Ground plan of tholos tomb of Minyas
The Mycenaean tholos tomb, known as the Tomb of Minyas, the mythical king of Orchomenos, near the ruins of the prehistoric settlement of Orchomenos and the city's later theatre, is one of the largest and most important monuments of its kind. The tomb, which was probably built for the members of the royal family of Orchomenos in 1250 BC, was plundered in antiquity. The monument was visible for many centuries after its original use and even became a place of worship in the Hellenistic period. It was probably a famous landmark until at least the second century AD, when Pausanias visited Orchomenos and described the tholos in detail (9, 38, 2-3).

The tomb stood on ground level and had a dromos thirty metres long. Its entrance - 5.46 metres high, 2.70 metres wide at the lower end and 2.43 metres wide at the upper end - was built of limestone (*dark grey Levadhia marble) and had a wooden door. The lintel, still in place today, is six metres long and weighs several tons. The circular chamber is fourteen metres in diameter and was probably the same height. Pausanias relates that the tholos was built in the load displacing technique with a keystone at the very top to hold it together. On the northeast side of the chamber is a small side chamber, accessed by a 2.12 metre high door. A similar side room appears in two other royal graves: the Tomb of Atreus at Mycenae, which is contemporary with the tomb of Minyas, and tholos Tomb A at Archanes, Crete. The entrance and the chamber were decorated with bronze rosettes as shown by the attachment holes on the walls, while the ceiling of the side room consisted of four limestone (green schist) slabs with relief spirals, rosettes and papyrus flowers. In the centre of the chamber is a marble pedestal, 5.73 metres long, which in the Hellenistic period held several statues of gods.

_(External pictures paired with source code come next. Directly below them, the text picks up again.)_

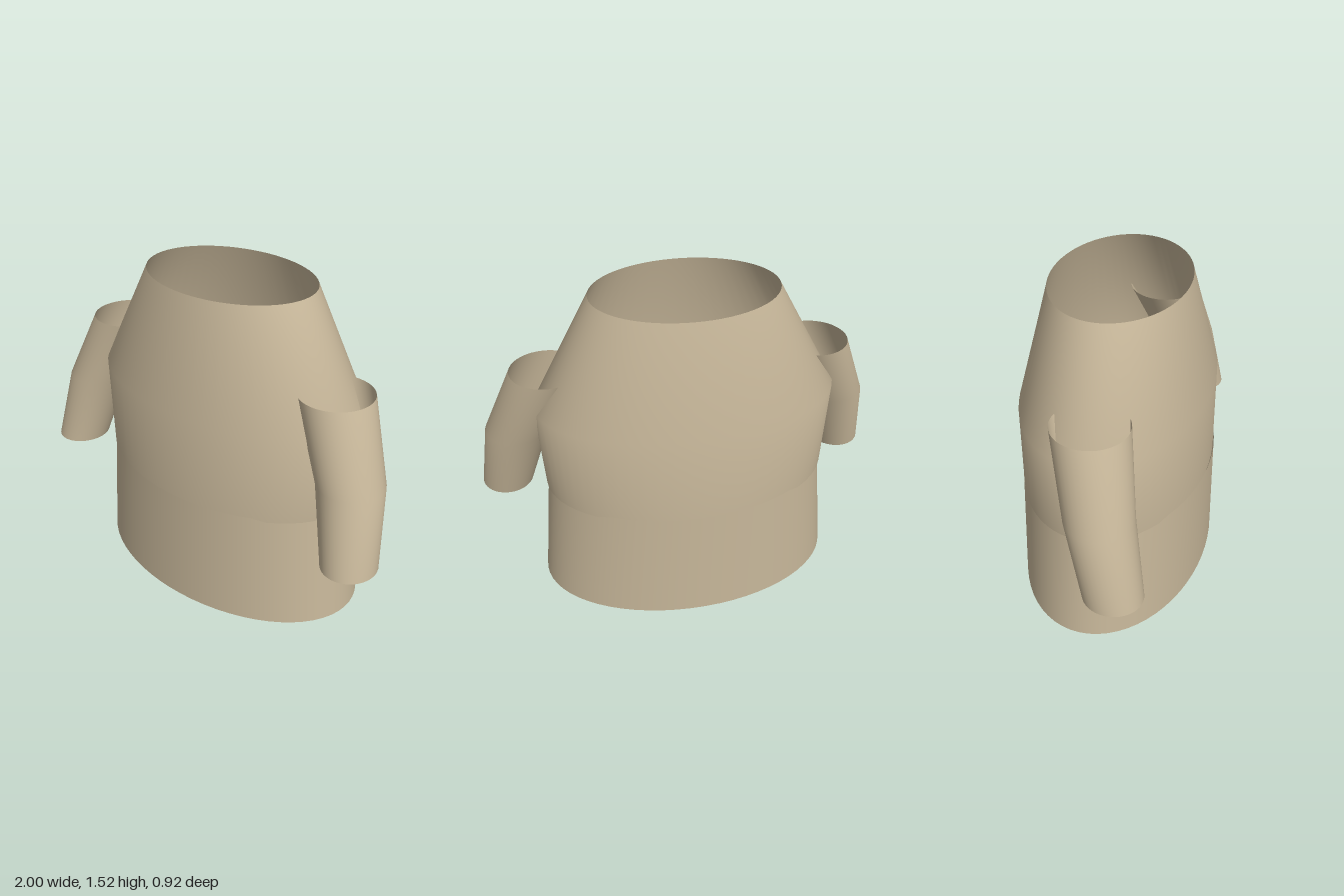
import * as THREE from 'three';

const material = new THREE.MeshStandardMaterial({ color: 0xc6b699, side: THREE.DoubleSide });

// Open tube lofted through elliptical rings [x, y, z, rx, rz], listed bottom to top
function loft(name, rings, sides) {
  const positions = [], index = [];
  for (const [x, y, z, rx, rz] of rings) {
    for (let i = 0; i < sides; i++) {
      const a = (i / sides) * Math.PI * 2;
      positions.push(x + rx * Math.sin(a), y, z + rz * Math.cos(a));
    }
  }
  for (let r = 0; r < rings.length - 1; r++) {
    for (let i = 0; i < sides; i++) {
      const j = (i + 1) % sides;
      const a = r * sides + i, b = r * sides + j;
      index.push(a, b, b + sides, a, b + sides, a + sides);
    }
  }
  const geometry = new THREE.BufferGeometry();
  geometry.setAttribute('position', new THREE.Float32BufferAttribute(positions, 3));
  geometry.setIndex(index);
  geometry.computeVertexNormals();
  const mesh = new THREE.Mesh(geometry, material);
  mesh.name = name;
  return mesh;
}

export function createModel() {
  const group = new THREE.Group();
  group.name = 'tunic';

  // Bodice: narrow neck opening, widest at the chest, open hem
  group.add(loft('bodice', [
    [0, 0.56, 0, 0.692, 0.447],
    [0, 1.0, 0, 0.72, 0.44],
    [0, 1.525, 0, 0.435, 0.315],
  ], 64));

  // Skirt: flares downward, its top tucked under the bodice at the sides
  group.add(loft('skirt', [
    [0, 0, 0, 0.737, 0.46],
    [0, 0.575, 0, 0.682, 0.452],
  ], 64));

  // Sleeves: open tubes bent at the elbow, mirrored
  for (const side of [1, -1]) {
    group.add(loft(side > 0 ? 'leftSleeve' : 'rightSleeve', [
      [side * 0.875, 0.467, 0.213, 0.125, 0.135],
      [side * 0.80, 0.82, 0.133, 0.152, 0.153],
      [side * 0.64, 1.167, 0.05, 0.17, 0.172],
    ], 40));
  }
  return group;
}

The tomb was entirely preserved at least until the time of Pausanias, who greatly admired its construction. In later centuries the monument was still visible despite its gradual reburial. Early nineteenth century travellers report that the tholos was destroyed. The monument was first excavated by Heinrich Schliemann, Homer's great admirer, whom the legendary wealth of Boeotian Orchomenos undoubtedly tantalized.

Excavations continued in the greater area of the tholos under the Bavarian Academy of Sciences in 1905 and 1907, and Anastasios Orlandos restored the monument in 1914.
Elena Kountouri, archaeologist